HOW TO COMPLETE THIS TASK -> Pull every line containing "bmesh" from the listing below.

PROVIDED DATA ->
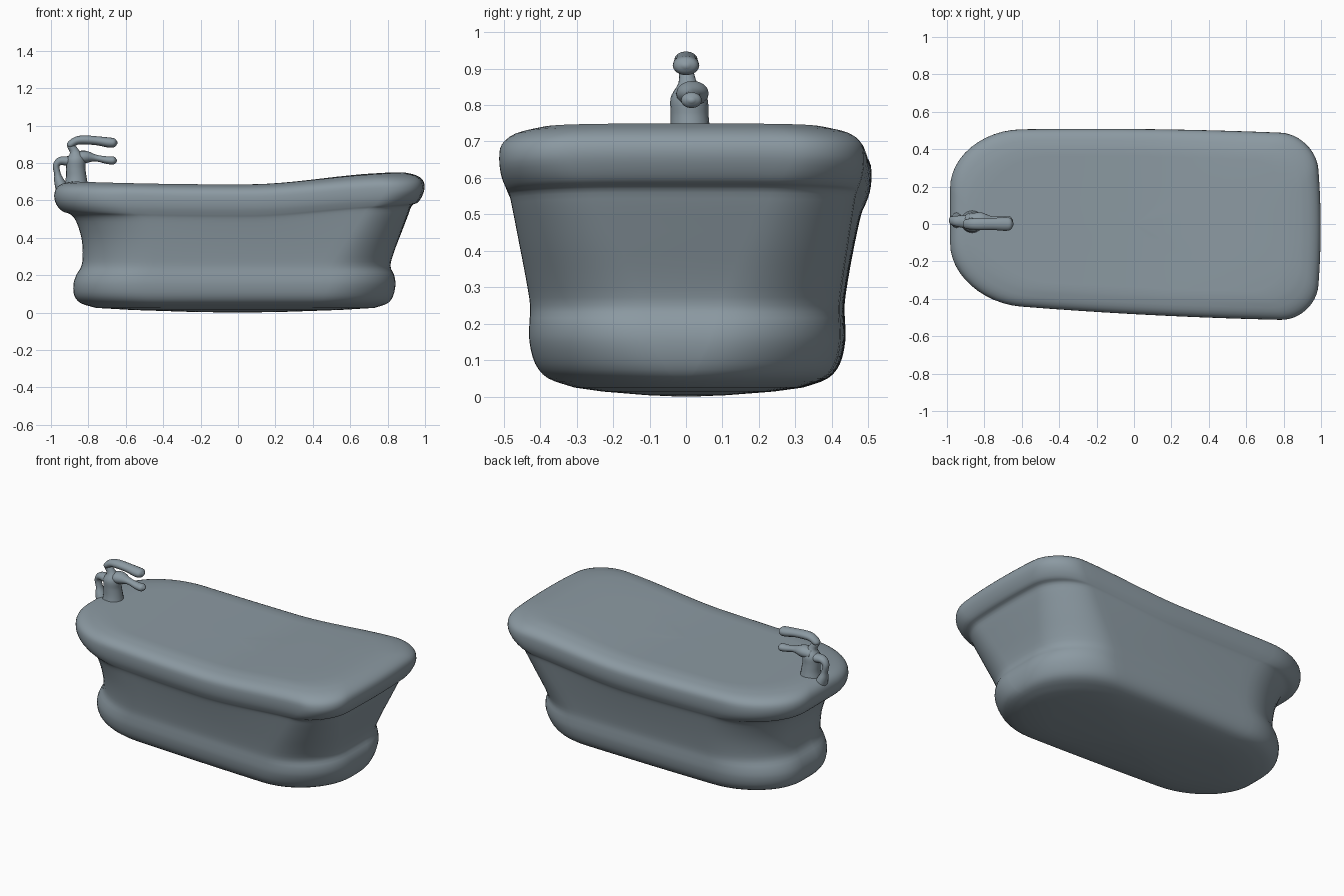
import bpy, bmesh, math
from mathutils import Vector

if "Cube" in bpy.data.objects:
    bpy.data.objects.remove(bpy.data.objects["Cube"])

mat = bpy.data.materials.new("slate grey")
mat.diffuse_color = (0.26, 0.32, 0.36, 1)
mat.use_nodes = True
mat.node_tree.nodes["Principled BSDF"].inputs["Base Color"].default_value = mat.diffuse_color


def finish(bm, name):
    bmesh.ops.recalc_face_normals(bm, faces=bm.faces)
    me = bpy.data.meshes.new(name)
    bm.to_mesh(me)
    bm.free()
    me.materials.append(mat)
    for p in me.polygons:
        p.use_smooth = True
    ob = bpy.data.objects.new(name, me)
    bpy.context.collection.objects.link(ob)
    return ob


def loft(rings, name):
    """Skin a list of equal-length closed rings and cap both ends."""
    bm = bmesh.new()
    vs = [[bm.verts.new(p) for p in r] for r in rings]
    n = len(vs[0])
    for a, b in zip(vs, vs[1:]):
        for i in range(n):
            j = (i + 1) % n
            bm.faces.new((a[i], a[j], b[j], b[i]))
    bm.faces.new(vs[0][::-1])
    bm.faces.new(vs[-1])
    return finish(bm, name)


def catmull(pts, steps):
    pts = [Vector(p) for p in pts]
    ext = [2 * pts[0] - pts[1]] + pts + [2 * pts[-1] - pts[-2]]
    out = []
    for i in range(1, len(ext) - 2):
        a, b, c, d = ext[i - 1:i + 3]
        for k in range(steps):
            t = k / steps
            out.append(0.5 * (2 * b + (c - a) * t + (2 * a - 5 * b + 4 * c - d) * t * t
                              + (3 * b - a - 3 * c + d) * t ** 3))
    return out + [pts[-1]]


# ---- tub ----
def outline(xl, xr, w, rl, rr):
    """Rounded rectangle; rl / rr are (x, y) corner radii of left / right end."""
    arc, side = 12, 16
    runs = []
    for x, sy, (rx, ry), a0 in ((xr, -1, rr, -90), (xr, 1, rr, 0), (xl, 1, rl, 90), (xl, -1, rl, 180)):
        ry = min(ry, w * 0.98)
        cx = x - rx if x == xr else x + rx
        cy = sy * (w - ry)
        angles = [math.radians(a0 + 90 * k / arc) for k in range(arc + 1)]
        runs.append([Vector((cx + rx * math.cos(a), cy + ry * math.sin(a))) for a in angles])
    out = []
    for i, run in enumerate(runs):
        nxt = runs[(i + 1) % 4][0]
        out += run + [run[-1].lerp(nxt, k / side) for k in range(1, side)]
    return out


def rim_lift(x, y):
    """Height of the rim line relative to the middle of the tub."""
    t = max(0.0, min(1.0, (x - 0.05) / 0.8))
    drop = 1 - 0.25 * min(1, abs(y) / 0.5) ** 4
    return 0.064 * t * t * (3 - 2 * t) * drop - 0.005 + 0.02 * max(0, -x) ** 2


# height, rim-lift weight, left x, right x, half width
profile = [
    (.025, 0, -.76, .73, .31), (.05, 0, -.84, .80, .38), (.09, 0, -.875, .83, .415),
    (.15, 0, -.88, .842, .43), (.20, 0, -.865, .835, .43), (.25, 0, -.837, .815, .428),
    (.32, .1, -.83, .835, .438), (.40, .3, -.838, .87, .453), (.48, .7, -.865, .91, .47),
    (.513, 1, -.895, .93, .479), (.53, 1, -.94, .962, .487), (.565, 1, -.972, .985, .5),
    (.61, 1, -.983, .998, .505), (.65, 1, -.972, .988, .498), (.676, 1, -.94, .95, .463),
    (.69, 1, -.885, .89, .395)]

rings = []
for z, wt, xl, xr, w in catmull(profile, 3):
    h = min(1, max(0, (z - .1) / .5))
    r = .36 - .17 * h
    ring = []
    for p in outline(xl, xr, w, (.38, .34), (r, r)):
        # plan narrows at the tap end, bows at the other, and is slightly skewed
        x = p.x - .025 * max(0, p.x) * (p.y / .45) ** 2
        y = p.y * (.98 + .045 * x - .04 * x * x) + .013 - .032 * x
        ring.append(Vector((x, y, z + wt * rim_lift(x, y))))
    rings.append(ring)


def inner(ring, s, z, wt):
    return [Vector((p.x * s, p.y * s, z + wt * rim_lift(p.x * s, p.y * s))) for p in ring]


# slightly bulged underside and the closed top
bottom = [inner(rings[0], s, z, 0) for s, z in ((.05, 0), (.35, .004), (.75, .014))]
top = [inner(rings[-1], s, .69, 1) for s in (.9, .75, .6, .45, .3, .15, .02)]
loft(bottom + rings + top, "tub")


# ---- tap ----
def tube(name, pts, sides=16, wide=1.0):
    """pts: x, y, z, radius. Path lies close to the xz plane; wide scales across it."""
    path = catmull(pts, 5)
    rs = []
    for i, p in enumerate(path):
        d = (path[min(i + 1, len(path) - 1)] - path[max(i - 1, 0)]).to_3d().normalized()
        side = Vector((0, 1, 0))
        up = d.cross(side).normalized()
        c = Vector(p[:3])
        r = max(p[3], .003)
        rs.append([c + r * (math.cos(2 * math.pi * k / sides) * side * wide
                            + math.sin(2 * math.pi * k / sides) * up) for k in range(sides)])
    return loft(rs, name)


tube("tap_body", [(-.865, .012, .66, .068), (-.865, .012, .72, .056), (-.868, .01, .77, .052),
                  (-.868, .008, .82, .05), (-.875, .005, .86, .026), (-.895, 0, .895, .02)])
tube("tap_spout", [(-.88, .015, .825, .03), (-.82, .018, .832, .034), (-.76, .018, .826, .018),
                   (-.70, .015, .815, .02), (-.665, .015, .813, .021), (-.647, .015, .813, .005)], wide=1.3)
tube("tap_lever", [(-.91, 0, .885, .004), (-.90, 0, .895, .018), (-.865, 0, .918, .022),
                   (-.82, 0, .923, .024), (-.75, 0, .918, .024), (-.69, 0, .909, .027),
                   (-.66, 0, .908, .023), (-.645, 0, .908, .005)], wide=1.35)
tube("tap_pipe", [(-.86, .01, .81, .03), (-.91, .012, .81, .026), (-.95, .015, .81, .022),
                  (-.972, .018, .785, .018), (-.965, .02, .74, .018), (-.955, .02, .70, .028),
                  (-.93, .02, .64, .04)], wide=1.3)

SOLUTION BELOW ->
import bpy, bmesh, math
    bmesh.ops.recalc_face_normals(bm, faces=bm.faces)
    bm = bmesh.new()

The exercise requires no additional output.